Problem to work on
Look for the word "objects" in the entries and copy every line where it shows up.

Stored dataset items
== Segment start ==

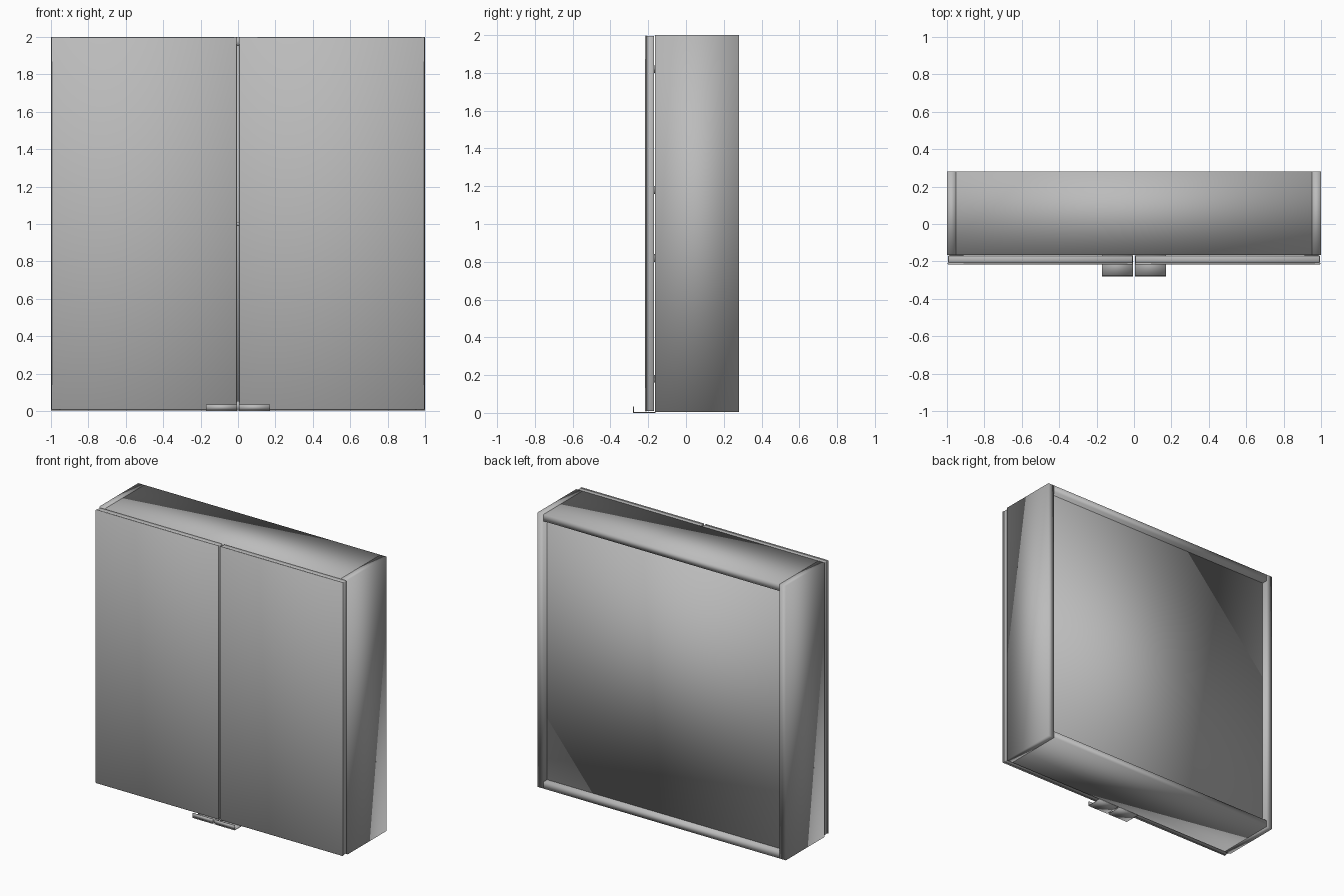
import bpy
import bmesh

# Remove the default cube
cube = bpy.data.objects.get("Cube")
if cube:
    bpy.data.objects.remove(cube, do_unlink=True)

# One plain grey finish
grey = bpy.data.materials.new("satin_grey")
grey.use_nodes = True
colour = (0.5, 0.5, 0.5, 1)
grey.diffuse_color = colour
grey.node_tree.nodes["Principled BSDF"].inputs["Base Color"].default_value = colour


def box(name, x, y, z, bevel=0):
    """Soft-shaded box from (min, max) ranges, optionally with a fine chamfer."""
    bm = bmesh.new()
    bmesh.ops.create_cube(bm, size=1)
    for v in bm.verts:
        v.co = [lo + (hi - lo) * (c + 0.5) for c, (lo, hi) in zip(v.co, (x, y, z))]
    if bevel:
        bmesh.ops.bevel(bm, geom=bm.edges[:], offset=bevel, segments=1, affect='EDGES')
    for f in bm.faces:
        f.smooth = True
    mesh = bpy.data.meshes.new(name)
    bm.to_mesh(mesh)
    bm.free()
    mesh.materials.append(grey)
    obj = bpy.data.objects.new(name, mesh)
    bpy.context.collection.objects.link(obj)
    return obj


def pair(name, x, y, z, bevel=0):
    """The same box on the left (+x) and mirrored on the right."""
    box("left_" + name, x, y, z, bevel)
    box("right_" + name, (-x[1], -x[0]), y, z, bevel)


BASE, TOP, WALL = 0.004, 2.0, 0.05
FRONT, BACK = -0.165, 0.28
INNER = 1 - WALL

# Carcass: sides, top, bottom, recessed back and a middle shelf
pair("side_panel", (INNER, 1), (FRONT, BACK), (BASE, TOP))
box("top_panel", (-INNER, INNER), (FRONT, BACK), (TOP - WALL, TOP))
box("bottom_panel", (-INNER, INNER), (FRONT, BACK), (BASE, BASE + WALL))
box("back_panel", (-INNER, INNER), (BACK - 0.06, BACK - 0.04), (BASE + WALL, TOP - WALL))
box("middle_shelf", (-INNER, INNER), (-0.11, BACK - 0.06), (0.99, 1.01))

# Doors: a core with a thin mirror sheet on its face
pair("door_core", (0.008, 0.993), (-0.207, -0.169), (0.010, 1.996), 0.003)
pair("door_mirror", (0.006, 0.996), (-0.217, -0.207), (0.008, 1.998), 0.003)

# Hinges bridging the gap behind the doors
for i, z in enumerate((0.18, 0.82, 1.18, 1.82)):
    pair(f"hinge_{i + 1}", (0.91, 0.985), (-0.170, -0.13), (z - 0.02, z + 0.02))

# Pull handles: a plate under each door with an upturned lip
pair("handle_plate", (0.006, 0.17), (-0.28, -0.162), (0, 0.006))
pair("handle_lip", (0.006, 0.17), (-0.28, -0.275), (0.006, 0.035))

== Segment end ==
== Segment start ==

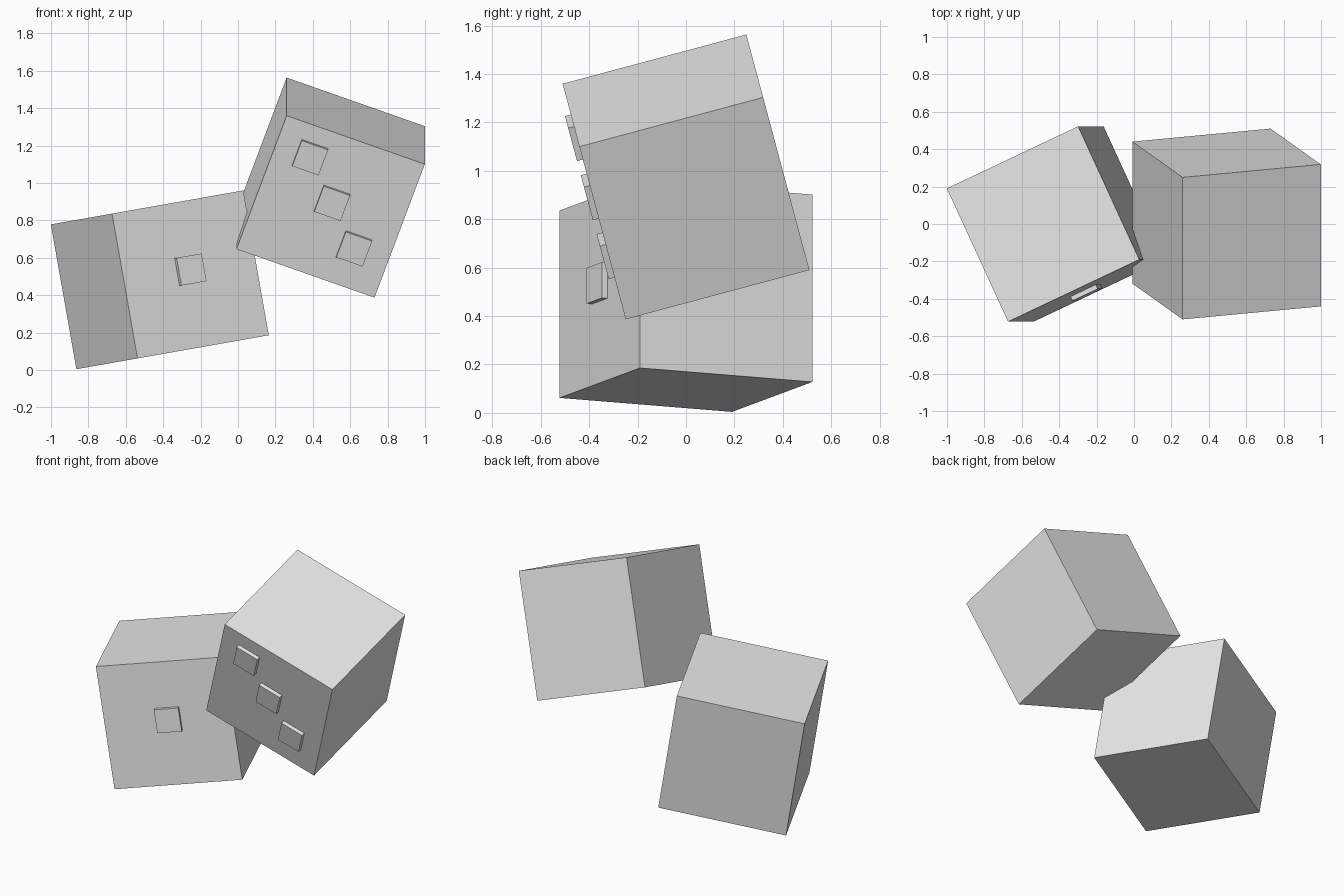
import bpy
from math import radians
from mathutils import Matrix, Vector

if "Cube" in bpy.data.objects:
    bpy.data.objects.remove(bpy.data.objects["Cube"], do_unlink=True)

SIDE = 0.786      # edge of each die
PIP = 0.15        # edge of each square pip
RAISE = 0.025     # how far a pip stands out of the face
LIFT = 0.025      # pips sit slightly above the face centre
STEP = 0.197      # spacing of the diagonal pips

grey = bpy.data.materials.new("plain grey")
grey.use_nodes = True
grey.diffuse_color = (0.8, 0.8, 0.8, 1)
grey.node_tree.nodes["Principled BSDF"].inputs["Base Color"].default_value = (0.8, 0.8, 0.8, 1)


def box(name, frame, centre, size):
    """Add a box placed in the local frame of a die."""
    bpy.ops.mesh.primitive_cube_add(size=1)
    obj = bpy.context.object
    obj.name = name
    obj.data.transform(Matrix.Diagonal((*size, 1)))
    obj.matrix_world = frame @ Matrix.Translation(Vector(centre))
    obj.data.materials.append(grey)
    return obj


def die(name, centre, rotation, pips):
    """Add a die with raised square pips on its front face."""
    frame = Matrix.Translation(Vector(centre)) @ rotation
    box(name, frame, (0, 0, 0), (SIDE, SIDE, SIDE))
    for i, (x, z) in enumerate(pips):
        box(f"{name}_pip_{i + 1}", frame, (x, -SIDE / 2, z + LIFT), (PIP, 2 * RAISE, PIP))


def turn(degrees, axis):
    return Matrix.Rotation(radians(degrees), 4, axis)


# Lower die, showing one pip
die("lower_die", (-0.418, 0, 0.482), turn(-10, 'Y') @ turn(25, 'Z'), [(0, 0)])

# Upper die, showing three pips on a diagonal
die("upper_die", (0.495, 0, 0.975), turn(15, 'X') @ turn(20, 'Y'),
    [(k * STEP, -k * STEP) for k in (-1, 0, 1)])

== Segment end ==

Output
cube = bpy.data.objects.get("Cube")
    bpy.data.objects.remove(cube, do_unlink=True)
    obj = bpy.data.objects.new(name, mesh)
    bpy.context.collection.objects.link(obj)
if "Cube" in bpy.data.objects:
    bpy.data.objects.remove(bpy.data.objects["Cube"], do_unlink=True)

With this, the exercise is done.